Extracted entries Block Start

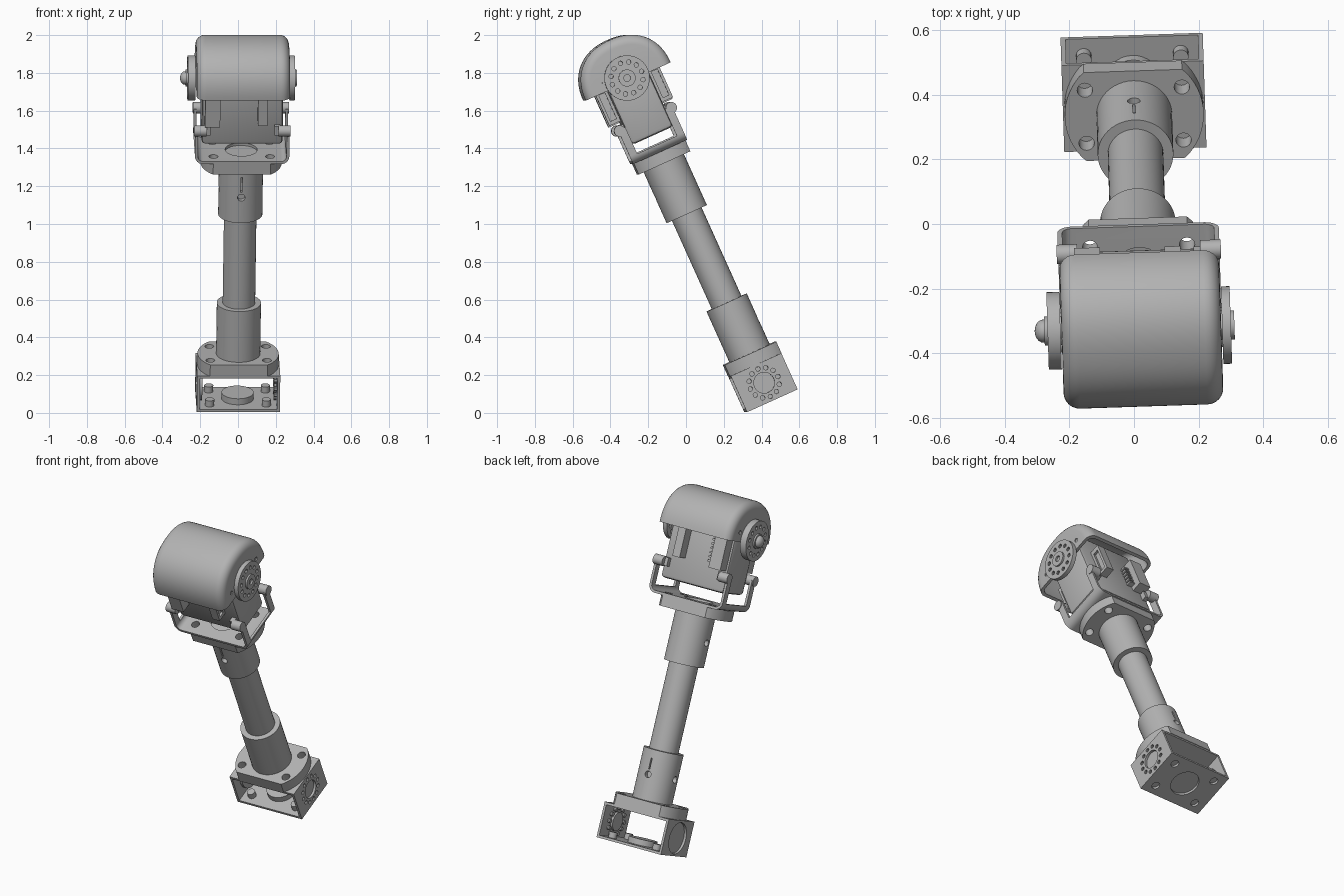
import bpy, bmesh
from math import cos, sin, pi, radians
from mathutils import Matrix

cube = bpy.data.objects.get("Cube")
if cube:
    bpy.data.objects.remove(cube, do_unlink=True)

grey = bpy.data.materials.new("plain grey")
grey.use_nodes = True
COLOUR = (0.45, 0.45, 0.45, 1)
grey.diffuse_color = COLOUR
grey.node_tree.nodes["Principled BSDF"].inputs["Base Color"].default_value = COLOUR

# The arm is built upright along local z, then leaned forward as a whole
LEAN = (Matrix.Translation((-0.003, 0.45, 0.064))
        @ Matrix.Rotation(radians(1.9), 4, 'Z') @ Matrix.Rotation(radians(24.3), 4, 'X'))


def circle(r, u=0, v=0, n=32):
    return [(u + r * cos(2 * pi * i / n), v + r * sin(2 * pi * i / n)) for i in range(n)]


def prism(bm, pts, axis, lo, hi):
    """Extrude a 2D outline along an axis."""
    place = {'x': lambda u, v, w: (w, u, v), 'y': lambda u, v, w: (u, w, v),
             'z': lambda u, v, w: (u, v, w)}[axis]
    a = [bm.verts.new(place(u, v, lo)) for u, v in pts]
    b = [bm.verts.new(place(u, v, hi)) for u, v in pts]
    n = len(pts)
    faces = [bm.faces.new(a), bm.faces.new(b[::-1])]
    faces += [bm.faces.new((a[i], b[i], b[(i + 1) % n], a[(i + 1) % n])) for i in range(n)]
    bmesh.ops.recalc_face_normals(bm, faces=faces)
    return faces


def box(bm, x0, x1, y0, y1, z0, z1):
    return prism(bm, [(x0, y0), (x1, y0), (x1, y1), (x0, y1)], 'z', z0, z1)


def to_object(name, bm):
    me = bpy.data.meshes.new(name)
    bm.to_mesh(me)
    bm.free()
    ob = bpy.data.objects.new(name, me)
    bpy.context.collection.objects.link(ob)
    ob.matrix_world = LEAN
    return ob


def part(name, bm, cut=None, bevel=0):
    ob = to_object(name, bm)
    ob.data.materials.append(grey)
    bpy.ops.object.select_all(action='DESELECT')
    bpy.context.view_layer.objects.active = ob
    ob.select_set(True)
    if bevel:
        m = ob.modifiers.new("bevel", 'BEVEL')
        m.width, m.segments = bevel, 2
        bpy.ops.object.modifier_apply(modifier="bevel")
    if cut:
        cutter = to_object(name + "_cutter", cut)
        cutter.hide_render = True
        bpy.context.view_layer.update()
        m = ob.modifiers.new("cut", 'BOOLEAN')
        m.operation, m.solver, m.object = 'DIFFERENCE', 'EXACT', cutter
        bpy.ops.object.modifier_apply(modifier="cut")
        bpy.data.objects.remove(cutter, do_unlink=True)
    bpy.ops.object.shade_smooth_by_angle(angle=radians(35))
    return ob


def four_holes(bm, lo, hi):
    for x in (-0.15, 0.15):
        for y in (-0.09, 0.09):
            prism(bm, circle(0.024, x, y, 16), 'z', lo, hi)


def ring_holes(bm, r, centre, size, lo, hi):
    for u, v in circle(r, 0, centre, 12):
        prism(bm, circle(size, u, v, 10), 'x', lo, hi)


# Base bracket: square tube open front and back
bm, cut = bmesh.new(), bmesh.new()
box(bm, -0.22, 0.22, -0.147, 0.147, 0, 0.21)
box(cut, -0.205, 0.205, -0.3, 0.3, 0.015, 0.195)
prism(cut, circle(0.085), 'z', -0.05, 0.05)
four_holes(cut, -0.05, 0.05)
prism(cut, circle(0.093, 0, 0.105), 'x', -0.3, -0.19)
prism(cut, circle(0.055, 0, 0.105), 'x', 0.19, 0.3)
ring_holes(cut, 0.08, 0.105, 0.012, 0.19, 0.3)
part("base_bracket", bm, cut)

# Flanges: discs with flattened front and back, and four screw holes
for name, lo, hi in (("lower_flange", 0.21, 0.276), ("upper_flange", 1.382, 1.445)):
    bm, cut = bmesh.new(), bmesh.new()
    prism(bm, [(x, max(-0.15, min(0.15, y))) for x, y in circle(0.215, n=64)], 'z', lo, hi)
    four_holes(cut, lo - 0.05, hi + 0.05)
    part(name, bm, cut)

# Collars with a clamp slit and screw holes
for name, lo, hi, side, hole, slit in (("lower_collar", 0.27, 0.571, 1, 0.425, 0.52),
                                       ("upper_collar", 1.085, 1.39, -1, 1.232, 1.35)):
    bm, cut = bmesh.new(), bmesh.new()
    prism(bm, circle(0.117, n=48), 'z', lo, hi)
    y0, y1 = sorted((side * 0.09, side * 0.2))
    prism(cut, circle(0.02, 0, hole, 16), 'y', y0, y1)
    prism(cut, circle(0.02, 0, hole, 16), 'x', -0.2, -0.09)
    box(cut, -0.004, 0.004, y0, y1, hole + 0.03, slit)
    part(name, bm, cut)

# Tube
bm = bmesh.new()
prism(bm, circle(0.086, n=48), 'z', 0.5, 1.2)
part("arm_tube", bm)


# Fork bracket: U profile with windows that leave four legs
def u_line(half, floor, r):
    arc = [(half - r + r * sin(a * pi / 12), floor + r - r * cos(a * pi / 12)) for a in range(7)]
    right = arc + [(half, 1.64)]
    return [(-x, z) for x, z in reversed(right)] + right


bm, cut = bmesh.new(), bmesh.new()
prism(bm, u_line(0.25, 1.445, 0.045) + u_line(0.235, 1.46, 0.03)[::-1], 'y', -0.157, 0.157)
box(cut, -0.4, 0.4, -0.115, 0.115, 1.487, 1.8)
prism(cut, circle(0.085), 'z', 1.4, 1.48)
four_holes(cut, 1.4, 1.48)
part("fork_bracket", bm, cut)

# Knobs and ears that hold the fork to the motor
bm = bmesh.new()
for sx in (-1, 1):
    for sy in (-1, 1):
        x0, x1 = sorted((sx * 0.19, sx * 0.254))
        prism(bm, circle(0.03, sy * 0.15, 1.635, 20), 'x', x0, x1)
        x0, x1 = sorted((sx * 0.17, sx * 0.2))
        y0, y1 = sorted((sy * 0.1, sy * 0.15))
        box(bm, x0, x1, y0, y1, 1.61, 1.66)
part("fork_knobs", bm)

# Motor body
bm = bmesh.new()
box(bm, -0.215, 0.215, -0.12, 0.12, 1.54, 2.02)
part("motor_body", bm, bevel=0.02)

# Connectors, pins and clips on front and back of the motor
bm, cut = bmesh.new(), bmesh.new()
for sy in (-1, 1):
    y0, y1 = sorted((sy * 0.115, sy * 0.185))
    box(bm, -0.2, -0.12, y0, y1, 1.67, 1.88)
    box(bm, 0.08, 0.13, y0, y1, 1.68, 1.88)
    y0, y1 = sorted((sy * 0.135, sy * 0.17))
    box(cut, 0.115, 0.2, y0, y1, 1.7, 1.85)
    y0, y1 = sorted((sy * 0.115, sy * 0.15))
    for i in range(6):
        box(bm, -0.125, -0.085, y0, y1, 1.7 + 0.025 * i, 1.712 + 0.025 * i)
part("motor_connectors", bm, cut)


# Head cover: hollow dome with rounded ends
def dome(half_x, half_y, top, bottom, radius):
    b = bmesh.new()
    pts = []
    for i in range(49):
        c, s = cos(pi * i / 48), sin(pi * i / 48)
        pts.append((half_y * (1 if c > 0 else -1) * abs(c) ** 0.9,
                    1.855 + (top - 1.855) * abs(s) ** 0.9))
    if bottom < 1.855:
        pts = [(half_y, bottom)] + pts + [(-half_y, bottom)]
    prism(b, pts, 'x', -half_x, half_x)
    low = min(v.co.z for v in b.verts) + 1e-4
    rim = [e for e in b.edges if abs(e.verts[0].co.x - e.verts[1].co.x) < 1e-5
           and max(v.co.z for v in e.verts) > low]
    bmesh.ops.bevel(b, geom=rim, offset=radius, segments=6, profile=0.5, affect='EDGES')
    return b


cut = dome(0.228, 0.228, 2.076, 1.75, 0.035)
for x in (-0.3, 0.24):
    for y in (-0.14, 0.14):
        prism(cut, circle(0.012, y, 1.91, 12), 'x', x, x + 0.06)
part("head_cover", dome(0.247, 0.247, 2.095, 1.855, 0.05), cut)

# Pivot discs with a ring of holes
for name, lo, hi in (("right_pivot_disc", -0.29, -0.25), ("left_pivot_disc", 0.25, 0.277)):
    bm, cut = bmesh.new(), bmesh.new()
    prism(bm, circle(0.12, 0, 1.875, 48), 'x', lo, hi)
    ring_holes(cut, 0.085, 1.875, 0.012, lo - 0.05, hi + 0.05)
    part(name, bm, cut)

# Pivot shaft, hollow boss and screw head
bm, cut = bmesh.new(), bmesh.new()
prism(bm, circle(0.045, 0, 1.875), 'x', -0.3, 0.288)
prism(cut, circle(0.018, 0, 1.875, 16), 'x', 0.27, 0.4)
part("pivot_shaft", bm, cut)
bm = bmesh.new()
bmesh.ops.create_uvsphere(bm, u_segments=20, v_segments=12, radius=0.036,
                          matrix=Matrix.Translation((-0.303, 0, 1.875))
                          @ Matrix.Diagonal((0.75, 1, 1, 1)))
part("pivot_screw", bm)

Extracted entries Block End

◆ **How to complete this task**
Restate word for word the entries above from the line with "# Connectors, pins" through the line with "box(bm, 0.08, 0.13, y0, y1, 1.68, 1.88)", inclusive, leaving out everything else.

◆ **Response for this exercise**
# Connectors, pins and clips on front and back of the motor
bm, cut = bmesh.new(), bmesh.new()
for sy in (-1, 1):
    y0, y1 = sorted((sy * 0.115, sy * 0.185))
    box(bm, -0.2, -0.12, y0, y1, 1.67, 1.88)
    box(bm, 0.08, 0.13, y0, y1, 1.68, 1.88)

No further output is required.